what is impossible. What we have agreed to believe creates what we experience. When these agreements come from fear, blocks and obstacles develop keeping us from realizing our greatest potential.

Based on ancient Toltec wisdom , the Four Agreements offer a powerful code of conduct that can rapidly transform our lives and our work into a new experience of effectiveness, balance and self supporting behavior.


Speak with integrity. Say only what you mean. Avoid using the word to speak against yourself or to gossip about others. Use the power of your word in the direction of truth and love.

Nothing others do is because of you. What others say and do is a projection of their own reality, their own dream. When you are immune to the opinions and actions of others, you won't be the victim of needless suffering.

Find the courage to ask questions and to express what you really want.
Communicate with others as clearly as you can to avoid misunderstandings, sadness, and dram With just this one agreement, you can completely transform your life.

Your best is going to change from moment to moment; it will be different when you are healthy as opposed to sick. Under any circumstance, simply do your best, and you will avoid self-judgement, self-abuse, and regret.
Four Agreements

Sunday, February 20, 2011

Letting Go.

"She let go. Without a thought or a word, she let go.

She let go of the fear. She let go of the judgments. She let go of the confluence of opinions swarming around her head. She let go of the committee of indecision within her. She let go of all the 'right' reasons. Wholly and completely, without hesitation or worry, she just let go.

She didn't ask anyone for advice. She didn't read a book on how to let go... She didn't search the scriptures. She just let go. She let go of all of the memories that held her back. She let go of all of the anxiety that kept her from moving forward. She let go of the planning and all of the calculations about how to do it just right.

She didn't promise to let go. She didn't journal about it. She didn't write the projected date in her Day-Timer.

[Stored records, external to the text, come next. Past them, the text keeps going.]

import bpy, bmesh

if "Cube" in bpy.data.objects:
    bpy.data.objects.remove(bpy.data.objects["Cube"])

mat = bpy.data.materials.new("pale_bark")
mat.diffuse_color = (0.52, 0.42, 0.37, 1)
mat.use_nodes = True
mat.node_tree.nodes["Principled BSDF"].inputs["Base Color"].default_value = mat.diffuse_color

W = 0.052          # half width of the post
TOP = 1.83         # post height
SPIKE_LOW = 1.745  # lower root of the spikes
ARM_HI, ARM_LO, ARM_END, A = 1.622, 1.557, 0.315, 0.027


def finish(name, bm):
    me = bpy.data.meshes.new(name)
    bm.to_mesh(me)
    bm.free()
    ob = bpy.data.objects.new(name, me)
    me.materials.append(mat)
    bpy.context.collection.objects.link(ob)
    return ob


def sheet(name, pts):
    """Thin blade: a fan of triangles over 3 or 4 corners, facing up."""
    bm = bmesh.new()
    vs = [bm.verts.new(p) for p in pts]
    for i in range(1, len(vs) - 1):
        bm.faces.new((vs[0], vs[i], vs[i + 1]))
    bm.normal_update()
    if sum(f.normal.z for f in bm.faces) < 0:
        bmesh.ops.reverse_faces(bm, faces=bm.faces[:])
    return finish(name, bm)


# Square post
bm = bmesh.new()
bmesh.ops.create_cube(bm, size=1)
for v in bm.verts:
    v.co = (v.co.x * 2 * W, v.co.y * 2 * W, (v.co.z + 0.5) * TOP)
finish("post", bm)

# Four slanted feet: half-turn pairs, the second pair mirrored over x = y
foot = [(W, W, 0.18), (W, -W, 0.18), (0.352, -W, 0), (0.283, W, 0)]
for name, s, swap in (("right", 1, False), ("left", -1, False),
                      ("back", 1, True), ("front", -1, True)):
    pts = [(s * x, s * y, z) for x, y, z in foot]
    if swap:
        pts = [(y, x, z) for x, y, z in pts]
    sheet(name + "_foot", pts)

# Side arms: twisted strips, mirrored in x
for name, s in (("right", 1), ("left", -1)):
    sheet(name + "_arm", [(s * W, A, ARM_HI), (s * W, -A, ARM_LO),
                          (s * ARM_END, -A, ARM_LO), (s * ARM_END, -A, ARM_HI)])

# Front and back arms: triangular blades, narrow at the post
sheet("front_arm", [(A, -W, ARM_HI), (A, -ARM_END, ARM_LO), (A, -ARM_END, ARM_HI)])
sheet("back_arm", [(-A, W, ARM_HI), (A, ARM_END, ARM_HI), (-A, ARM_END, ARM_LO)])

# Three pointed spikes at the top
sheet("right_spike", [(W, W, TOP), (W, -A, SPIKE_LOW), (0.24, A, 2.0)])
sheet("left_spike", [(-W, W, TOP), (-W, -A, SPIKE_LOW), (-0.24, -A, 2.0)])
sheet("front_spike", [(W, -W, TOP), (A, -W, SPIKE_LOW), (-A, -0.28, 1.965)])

She made no public announcement and put no ad in the paper. She didn't check the weather report or read her daily horoscope. She just let go.

She didn't analyze whether she should let go. She didn't call her friends to discuss the matter. She didn't do a five-step Spiritual Mind Treatment. She didn't call the prayer line. She didn't utter one word. She just let go.

No one was around when it happened. There was no applause or congratulations. No one thanked her or praised her. No one noticed a thing. Like a leaf falling from a tree, she just let go.

There was no effort. There was no struggle. It wasn't good and it wasn't bad. It was what it was, and it is just that.
In the space of letting go, she let it all be. A small smile came over her face. A light breeze blew through her. And the sun and the moon shone forevermore."

- Safire Rose

The Necessity of Balance

Many years ago, when I first became sober, it was all consuming. Recovering, reading, actively participating in groups, changing, growing, ...